Wouldn’t be caught dead with a “latte” from Starbucks or a Coolata from Dunkin Donuts? Well, you haven’t reached the summit of coffee snobbery until you’ve had the self-proclaimed “ultimate” cup of coffee, expertly prepared by computers and pneumatic tubes at the Lower East Side’s Roasting Plant. Since opening last spring, business has been hopping at the sleek Orchard Street café; coffee aficionados are drawn back as much for the fresh coffee as for the experience of seeing it made.
And here, fresh means fresh; at Roasting Plant, each cup is brewed on demand. Upon placing your order – perhaps a medium “Red Eye” with Ethiopian Harrar Longberry with a shot of Sumatra Mandheling – the precise amount of beans are suctioned up through overhead pipes to be brewed on demand. At no time are the beans handled by filthy, clumsy human hands.

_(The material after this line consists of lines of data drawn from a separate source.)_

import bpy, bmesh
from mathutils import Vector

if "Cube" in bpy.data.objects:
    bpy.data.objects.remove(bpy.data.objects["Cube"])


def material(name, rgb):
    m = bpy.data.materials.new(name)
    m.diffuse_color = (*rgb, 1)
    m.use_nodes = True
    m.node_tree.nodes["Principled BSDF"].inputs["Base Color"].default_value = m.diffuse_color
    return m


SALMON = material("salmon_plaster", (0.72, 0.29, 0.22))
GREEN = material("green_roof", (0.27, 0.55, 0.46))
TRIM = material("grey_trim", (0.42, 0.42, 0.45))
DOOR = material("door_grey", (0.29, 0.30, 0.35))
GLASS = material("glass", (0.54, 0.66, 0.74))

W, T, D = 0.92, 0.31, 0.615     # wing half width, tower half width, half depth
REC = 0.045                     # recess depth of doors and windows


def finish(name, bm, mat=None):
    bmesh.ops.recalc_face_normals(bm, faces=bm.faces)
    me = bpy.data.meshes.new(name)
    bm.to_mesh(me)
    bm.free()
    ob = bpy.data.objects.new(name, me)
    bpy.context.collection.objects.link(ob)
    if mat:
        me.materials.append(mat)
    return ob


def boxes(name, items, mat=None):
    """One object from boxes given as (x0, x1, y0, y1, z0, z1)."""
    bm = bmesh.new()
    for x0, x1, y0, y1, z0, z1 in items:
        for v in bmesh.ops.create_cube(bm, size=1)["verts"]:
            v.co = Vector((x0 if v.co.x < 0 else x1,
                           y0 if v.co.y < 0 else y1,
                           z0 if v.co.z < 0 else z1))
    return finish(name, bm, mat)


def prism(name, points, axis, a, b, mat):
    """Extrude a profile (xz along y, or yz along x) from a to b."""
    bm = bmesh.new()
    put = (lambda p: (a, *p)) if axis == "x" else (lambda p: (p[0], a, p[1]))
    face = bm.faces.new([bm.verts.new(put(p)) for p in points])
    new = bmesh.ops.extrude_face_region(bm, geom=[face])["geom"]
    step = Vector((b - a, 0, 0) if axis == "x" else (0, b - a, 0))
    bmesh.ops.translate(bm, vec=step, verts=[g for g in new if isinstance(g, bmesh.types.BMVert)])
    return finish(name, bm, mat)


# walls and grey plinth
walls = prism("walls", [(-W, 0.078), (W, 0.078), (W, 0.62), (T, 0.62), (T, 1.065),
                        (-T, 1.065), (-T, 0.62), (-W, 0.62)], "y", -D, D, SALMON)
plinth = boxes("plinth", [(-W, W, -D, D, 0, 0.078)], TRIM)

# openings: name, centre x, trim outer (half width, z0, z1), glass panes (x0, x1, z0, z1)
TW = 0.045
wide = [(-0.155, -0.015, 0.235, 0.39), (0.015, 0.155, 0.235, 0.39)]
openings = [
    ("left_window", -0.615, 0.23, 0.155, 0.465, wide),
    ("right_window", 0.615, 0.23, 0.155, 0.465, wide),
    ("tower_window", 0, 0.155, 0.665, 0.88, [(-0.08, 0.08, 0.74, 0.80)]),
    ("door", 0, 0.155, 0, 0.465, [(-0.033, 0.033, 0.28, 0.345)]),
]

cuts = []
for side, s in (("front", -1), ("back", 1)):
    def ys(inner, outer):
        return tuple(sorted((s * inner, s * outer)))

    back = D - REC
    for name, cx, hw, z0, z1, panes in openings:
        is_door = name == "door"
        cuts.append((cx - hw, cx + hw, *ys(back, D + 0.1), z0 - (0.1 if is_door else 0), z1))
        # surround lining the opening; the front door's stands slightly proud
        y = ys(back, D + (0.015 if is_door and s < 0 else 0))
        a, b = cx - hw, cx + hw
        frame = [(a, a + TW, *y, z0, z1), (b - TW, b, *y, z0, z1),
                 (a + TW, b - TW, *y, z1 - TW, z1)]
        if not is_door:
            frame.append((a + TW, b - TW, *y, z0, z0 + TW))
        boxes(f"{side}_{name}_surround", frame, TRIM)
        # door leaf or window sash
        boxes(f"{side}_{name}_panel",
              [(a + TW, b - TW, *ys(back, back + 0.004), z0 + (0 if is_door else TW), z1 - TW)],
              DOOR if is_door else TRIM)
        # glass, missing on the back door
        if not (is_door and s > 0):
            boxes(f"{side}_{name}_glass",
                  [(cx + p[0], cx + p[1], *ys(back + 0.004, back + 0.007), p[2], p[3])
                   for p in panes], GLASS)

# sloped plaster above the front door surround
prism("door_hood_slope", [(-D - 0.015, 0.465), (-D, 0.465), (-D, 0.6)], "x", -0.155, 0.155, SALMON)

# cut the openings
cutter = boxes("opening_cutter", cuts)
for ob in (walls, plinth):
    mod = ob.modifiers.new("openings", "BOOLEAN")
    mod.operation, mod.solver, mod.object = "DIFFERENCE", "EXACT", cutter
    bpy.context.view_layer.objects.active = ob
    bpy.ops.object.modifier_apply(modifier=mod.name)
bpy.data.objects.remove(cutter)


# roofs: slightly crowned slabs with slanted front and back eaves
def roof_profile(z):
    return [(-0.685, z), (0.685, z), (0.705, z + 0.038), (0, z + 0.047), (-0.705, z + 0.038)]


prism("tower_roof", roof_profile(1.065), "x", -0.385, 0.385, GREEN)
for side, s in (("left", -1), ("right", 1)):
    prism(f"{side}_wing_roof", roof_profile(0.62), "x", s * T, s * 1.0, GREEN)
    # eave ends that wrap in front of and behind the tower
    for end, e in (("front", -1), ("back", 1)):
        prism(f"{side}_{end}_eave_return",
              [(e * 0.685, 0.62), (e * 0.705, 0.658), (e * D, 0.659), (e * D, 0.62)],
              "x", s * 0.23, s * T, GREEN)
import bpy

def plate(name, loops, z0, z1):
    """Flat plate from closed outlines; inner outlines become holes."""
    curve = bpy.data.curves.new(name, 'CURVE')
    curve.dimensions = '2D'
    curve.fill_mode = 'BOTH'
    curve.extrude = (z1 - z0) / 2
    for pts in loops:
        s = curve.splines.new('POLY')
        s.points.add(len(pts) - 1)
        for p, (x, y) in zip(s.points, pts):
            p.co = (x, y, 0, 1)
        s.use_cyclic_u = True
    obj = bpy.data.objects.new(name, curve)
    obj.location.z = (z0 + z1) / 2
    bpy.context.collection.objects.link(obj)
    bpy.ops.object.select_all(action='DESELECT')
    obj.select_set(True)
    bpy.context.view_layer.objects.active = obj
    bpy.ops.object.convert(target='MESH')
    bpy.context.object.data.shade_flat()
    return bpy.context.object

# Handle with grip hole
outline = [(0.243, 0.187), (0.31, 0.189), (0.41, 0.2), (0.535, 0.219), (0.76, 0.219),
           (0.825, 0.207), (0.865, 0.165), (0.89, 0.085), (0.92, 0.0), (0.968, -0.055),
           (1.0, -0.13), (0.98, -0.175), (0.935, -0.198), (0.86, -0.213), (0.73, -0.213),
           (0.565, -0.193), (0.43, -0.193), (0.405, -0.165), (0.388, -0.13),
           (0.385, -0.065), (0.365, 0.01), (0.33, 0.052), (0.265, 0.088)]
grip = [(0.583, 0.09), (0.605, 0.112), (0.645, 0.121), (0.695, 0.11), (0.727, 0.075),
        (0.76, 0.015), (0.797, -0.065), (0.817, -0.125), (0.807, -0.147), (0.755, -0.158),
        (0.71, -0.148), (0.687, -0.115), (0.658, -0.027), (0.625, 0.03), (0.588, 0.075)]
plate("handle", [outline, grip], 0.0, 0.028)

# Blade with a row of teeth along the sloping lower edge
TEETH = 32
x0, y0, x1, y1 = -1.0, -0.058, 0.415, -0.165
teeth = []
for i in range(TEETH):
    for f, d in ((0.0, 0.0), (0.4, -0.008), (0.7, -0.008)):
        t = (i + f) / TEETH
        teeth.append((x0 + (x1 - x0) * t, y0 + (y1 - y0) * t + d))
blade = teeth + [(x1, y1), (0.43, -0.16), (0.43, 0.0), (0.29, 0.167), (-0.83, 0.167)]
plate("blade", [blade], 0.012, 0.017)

And during the day, beans are periodically vacuumed out of bins and whisked through the pipes to the in-store roaster; about 15 minutes later they’re sent to the bins to await their future in your refined palate.
Roasting Plant was started by Mike Caswell, an industrial engineer who adapted the machinery from a Swiss model. A choice of six single-origin beans can be blended to order; you can also splurge on a “flight” of different brews, each one designated by a labeled napkin and accompanied by a cup of water to cleanse the palate between sips. Have you tasted the Roasting Plant’s fresh brew yet? Is it really ultimate? (Watch a video of the process here.)